New Delhi: Indian weightlifting sensation Mirabai Chanu created history as she bagged India’s first gold medal with a total lift of 201 kg at the ongoing Commonwealth Games (CWG) 2022 in Birmingham.
This was Chanu’s third Commonwealth Games medal as she had won silver and gold in the Glasgow and Gold Coast editions respectively. Soon after her win, Twitter went crazy, rightfully so, in applauding her.
Chanu found one of her admirers in Hollywood star Chris Hemsworth who lauded her for her achievement and called her a legend and ‘worthy’ as a reference from the MCU movies, where only worthy humans can lift Thor’s hammer.
Chirs’s tweet was in reply to a tweet by a fan who wrote, “Time for Thor to give up his hammer,” tagging Hemsworth in his tweet. Hemsworth took note of the tweet and replied to it. “She is worthy! Congrats, Saikhom, you legend,” Hemsworth responded.
She is worthy! Congrats, Saikhom, you legend.
— Chris Hemsworth (@chrishemsworth) August 4, 2022

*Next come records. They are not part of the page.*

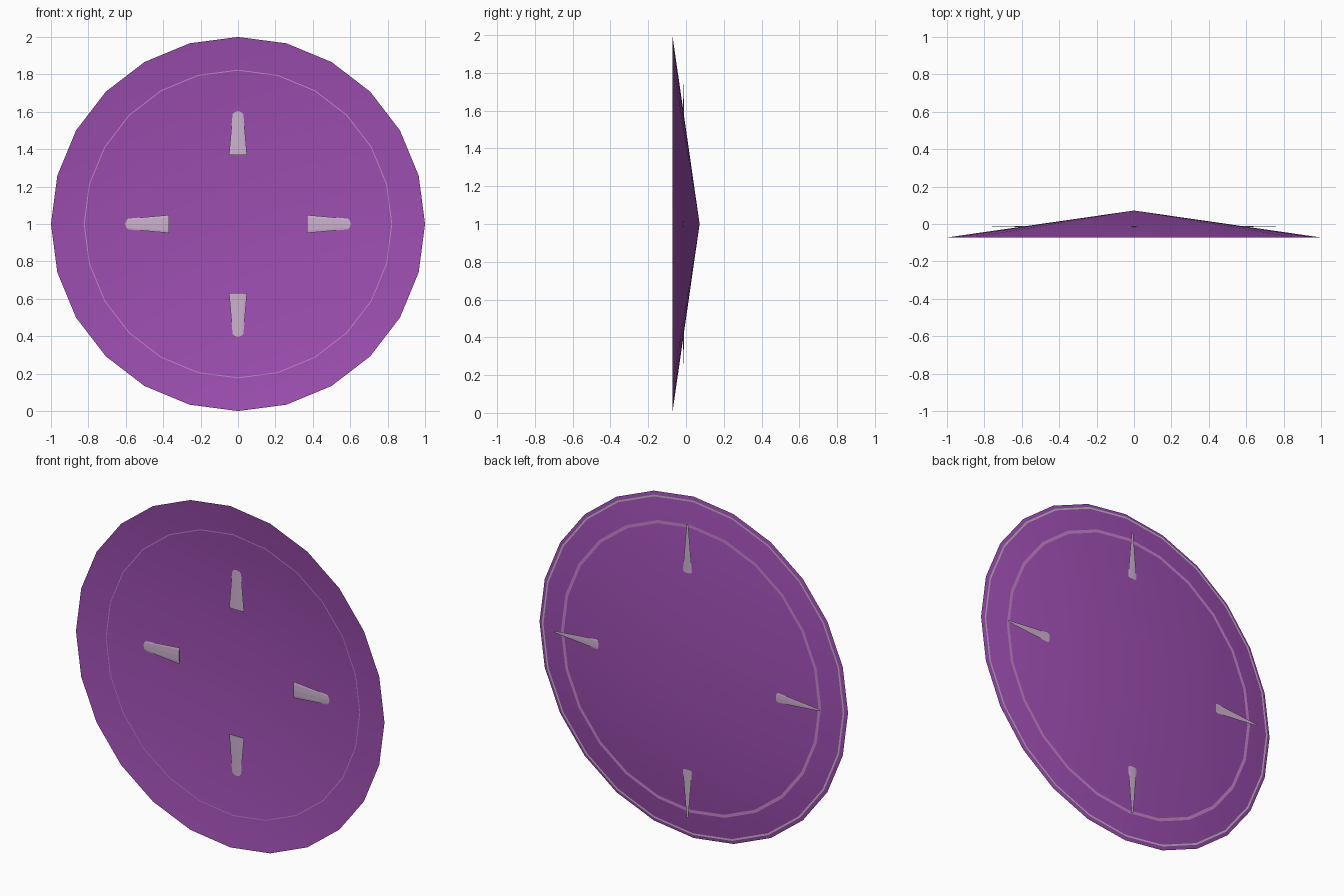
import bpy, bmesh, math
from mathutils import Matrix, Vector

if "Cube" in bpy.data.objects:
    bpy.data.objects.remove(bpy.data.objects["Cube"])

SIDES = 24
CENTRE_Z = 1.0


def material(name, srgb):
    lin = [((c / 255 + 0.055) / 1.055) ** 2.4 for c in srgb]
    m = bpy.data.materials.new(name)
    m.use_nodes = True
    m.diffuse_color = (*lin, 1)
    m.node_tree.nodes["Principled BSDF"].inputs["Base Color"].default_value = (*lin, 1)
    return m


purple = material("purple", (158, 79, 178))
pale_grey = material("pale mauve grey", (205, 178, 207))
mauve = material("light mauve", (200, 132, 206))


def finish(bm, name, mat, smooth=False):
    bmesh.ops.recalc_face_normals(bm, faces=bm.faces)
    mesh = bpy.data.meshes.new(name)
    bm.to_mesh(mesh)
    bm.free()
    mesh.materials.append(mat)
    obj = bpy.data.objects.new(name, mesh)
    bpy.context.collection.objects.link(obj)
    for p in mesh.polygons:
        p.use_smooth = smooth
    return obj


def circle(bm, r, y):
    return [bm.verts.new((r * math.sin(2 * math.pi * i / SIDES), y,
                          CENTRE_Z + r * math.cos(2 * math.pi * i / SIDES)))
            for i in range(SIDES)]


# shallow open dish, hollow towards the front
bm = bmesh.new()
apex = bm.verts.new((0, 0.072, CENTRE_Z))
rim = circle(bm, 1.0, -0.072)
for i in range(SIDES):
    bm.faces.new((apex, rim[i], rim[(i + 1) % SIDES]))
finish(bm, "dish", purple, smooth=True)


# flat rings cutting through the dish wall
def ring(name, inner, outer, y, mat):
    bm = bmesh.new()
    a, b = circle(bm, inner, y), circle(bm, outer, y)
    for i in range(SIDES):
        j = (i + 1) % SIDES
        bm.faces.new((a[i], a[j], b[j], b[i]))
    finish(bm, name, mat)


ring("inner_ring", 0.820, 0.843, -0.0468, mauve)
ring("rim_ring", 0.970, 0.980, -0.0655, pale_grey)

# four flattened spikes pointing outwards, half in front of the dish, half behind
R_IN, R_OUT, SPIKE_Y = 0.37, 0.86, -0.013
for k, side in enumerate(("top", "left", "bottom", "right")):
    bm = bmesh.new()
    bmesh.ops.create_cone(bm, cap_ends=True, segments=8, radius1=0.048,
                          radius2=0.005, depth=R_OUT - R_IN)
    bmesh.ops.scale(bm, vec=Vector((1, 0.07, 1)), verts=bm.verts)
    place = (Matrix.Translation((0, SPIKE_Y, CENTRE_Z))
             @ Matrix.Rotation(k * math.pi / 2, 4, 'Y')
             @ Matrix.Translation((0, 0, (R_IN + R_OUT) / 2)))
    bmesh.ops.transform(bm, matrix=place, verts=bm.verts)
    finish(bm, side + "_spike", pale_grey)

Chris Hemsworth was last seen in ‘Thor: Love and Thunder’ along with Christian Bale and Natalie Portman. It was Chris’s fourth standalone movie as Thor, with the first installment releasing in 2011.
The actor bared it all in the film and did “a lot of work” to prepare for his nude scene.
He had earlier shared that shooting the scene for the Taika Waititi-directed movie felt like a natural evolution for the character, the 38-year-old actor made sure he was in tip-top shape before taking his clothes off, reports aceshowbiz.com.
“I mean, it was kind of 10, 11 years in the making, that shot,” the Hollywood leading man told Entertainment Tonight.
“In each film we’ve taken off another item of clothing, and now we just kind of took it all off.”
Hemsworth, who embarked on an intense fitness plan before shooting the movie, admitted the director was the driving force behind the scene.
When asked what made him reprise the character for the new Marvel movie, he joked: “Obviously a contractual obligation. If it was my choice it wouldn’t have happened!”
Chris actually adopts an athlete-like approach to his preparation, but he ultimately finds the experience to be “incredibly rewarding”.
“The training across 10 years of doing it is a full-time job. That and then a 12-hour shooting day, it’s a real grind. It’s incredibly rewarding, too, you have to look at it like a professional athlete.”
(With inputs from IANS)